Each man pleaded guilty. Everything was routine until Sarabia spoke up. He told the magistrate judge that my “infant is four months old and is a U.S. citizen.” He was born with a heart condition. They had to operate. “This,” he said, “is the reason I’m here before you.” The man tried to gesture, but the shackles and chains restrained him.

The judge responded that she was sorry for his predicament. She told him that he couldn’t just come back here “illegally” and that he had to find a legal way to enter the country.

“Your son, when he gets better, and his mother can visit you where you are, in Mexico,” the judge said. She paused, then added, “Otherwise he’ll be visiting you in prison.”

Her words crystallized the harshness of the Consequence Delivery System with a frankness and directness never heard in the sterile officialese of CBP bureaucrats. “You’ll see how it will be for him,” she said, “growing up visiting his father in a prison, where he will be locked away for a very long time.”

Then she sentenced him, along with the rest of the eight men standing side by side in front of her, to prison terms ranging from 60 to 180 days. Sarabia was on his way to a for-profit prison in Florence, Arizona.

As the NIJC concludes, “The newly disclosed records illustrate the pressing need to shift away from programs that seek to punish migrants, and de-prioritize and phase out such prosecutions as an essential step toward ending systemic injustices, protecting fundamental human rights, and preventing family separations.” The burden to do this lies squarely on the shoulders of the Biden administration.

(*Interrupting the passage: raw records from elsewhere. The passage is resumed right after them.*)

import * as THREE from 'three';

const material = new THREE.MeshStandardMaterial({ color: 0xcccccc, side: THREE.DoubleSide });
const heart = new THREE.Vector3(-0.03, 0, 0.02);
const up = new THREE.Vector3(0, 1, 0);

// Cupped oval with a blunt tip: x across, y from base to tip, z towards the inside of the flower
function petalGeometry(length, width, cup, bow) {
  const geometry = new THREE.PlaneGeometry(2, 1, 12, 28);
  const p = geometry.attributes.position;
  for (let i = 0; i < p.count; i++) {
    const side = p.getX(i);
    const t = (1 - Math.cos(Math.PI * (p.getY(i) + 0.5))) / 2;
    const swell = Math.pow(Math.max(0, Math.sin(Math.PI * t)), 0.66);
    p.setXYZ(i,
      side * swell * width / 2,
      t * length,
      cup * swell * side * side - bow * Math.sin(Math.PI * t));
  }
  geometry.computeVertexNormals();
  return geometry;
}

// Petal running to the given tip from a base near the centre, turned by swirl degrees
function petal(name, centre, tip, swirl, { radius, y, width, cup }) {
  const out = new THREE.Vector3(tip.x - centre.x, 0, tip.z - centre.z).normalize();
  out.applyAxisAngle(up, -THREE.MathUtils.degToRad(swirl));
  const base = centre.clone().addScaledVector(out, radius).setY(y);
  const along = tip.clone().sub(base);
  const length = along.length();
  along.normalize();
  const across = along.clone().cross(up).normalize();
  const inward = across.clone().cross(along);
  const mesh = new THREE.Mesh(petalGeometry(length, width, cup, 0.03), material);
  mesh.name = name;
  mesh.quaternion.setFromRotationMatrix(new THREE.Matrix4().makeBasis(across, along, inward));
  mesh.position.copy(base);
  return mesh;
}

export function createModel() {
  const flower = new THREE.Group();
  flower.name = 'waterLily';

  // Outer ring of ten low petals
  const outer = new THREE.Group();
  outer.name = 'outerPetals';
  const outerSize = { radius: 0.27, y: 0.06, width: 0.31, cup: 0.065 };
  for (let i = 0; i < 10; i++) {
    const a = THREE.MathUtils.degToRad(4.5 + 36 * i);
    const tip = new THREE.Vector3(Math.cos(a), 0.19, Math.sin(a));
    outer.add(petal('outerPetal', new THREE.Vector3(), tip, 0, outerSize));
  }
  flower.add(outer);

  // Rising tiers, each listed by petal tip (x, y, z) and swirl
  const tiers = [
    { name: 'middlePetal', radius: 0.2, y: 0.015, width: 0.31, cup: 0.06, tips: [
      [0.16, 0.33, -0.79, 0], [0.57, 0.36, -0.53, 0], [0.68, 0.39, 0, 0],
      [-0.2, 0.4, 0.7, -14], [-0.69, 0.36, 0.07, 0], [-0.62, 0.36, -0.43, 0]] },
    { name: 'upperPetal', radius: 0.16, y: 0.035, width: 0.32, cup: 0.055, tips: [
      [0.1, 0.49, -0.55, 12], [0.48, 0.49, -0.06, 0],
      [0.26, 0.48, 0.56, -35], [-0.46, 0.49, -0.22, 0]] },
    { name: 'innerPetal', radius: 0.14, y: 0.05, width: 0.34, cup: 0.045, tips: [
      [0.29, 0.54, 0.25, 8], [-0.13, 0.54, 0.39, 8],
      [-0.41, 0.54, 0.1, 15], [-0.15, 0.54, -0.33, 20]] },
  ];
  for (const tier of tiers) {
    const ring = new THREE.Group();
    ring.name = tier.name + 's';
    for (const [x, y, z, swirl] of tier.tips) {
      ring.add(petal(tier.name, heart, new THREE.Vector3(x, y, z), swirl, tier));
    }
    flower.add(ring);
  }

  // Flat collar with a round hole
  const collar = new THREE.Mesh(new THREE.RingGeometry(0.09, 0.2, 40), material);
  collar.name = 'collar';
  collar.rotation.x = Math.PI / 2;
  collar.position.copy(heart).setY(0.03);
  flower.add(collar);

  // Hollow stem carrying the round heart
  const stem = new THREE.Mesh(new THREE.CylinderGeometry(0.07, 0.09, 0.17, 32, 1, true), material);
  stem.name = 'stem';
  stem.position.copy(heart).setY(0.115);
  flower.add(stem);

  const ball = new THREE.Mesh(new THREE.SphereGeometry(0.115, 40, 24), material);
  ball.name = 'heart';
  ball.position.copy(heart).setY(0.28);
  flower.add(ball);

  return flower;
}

Todd Miller is the author of Build Bridges Not Walls and editor of The Border Chronicle.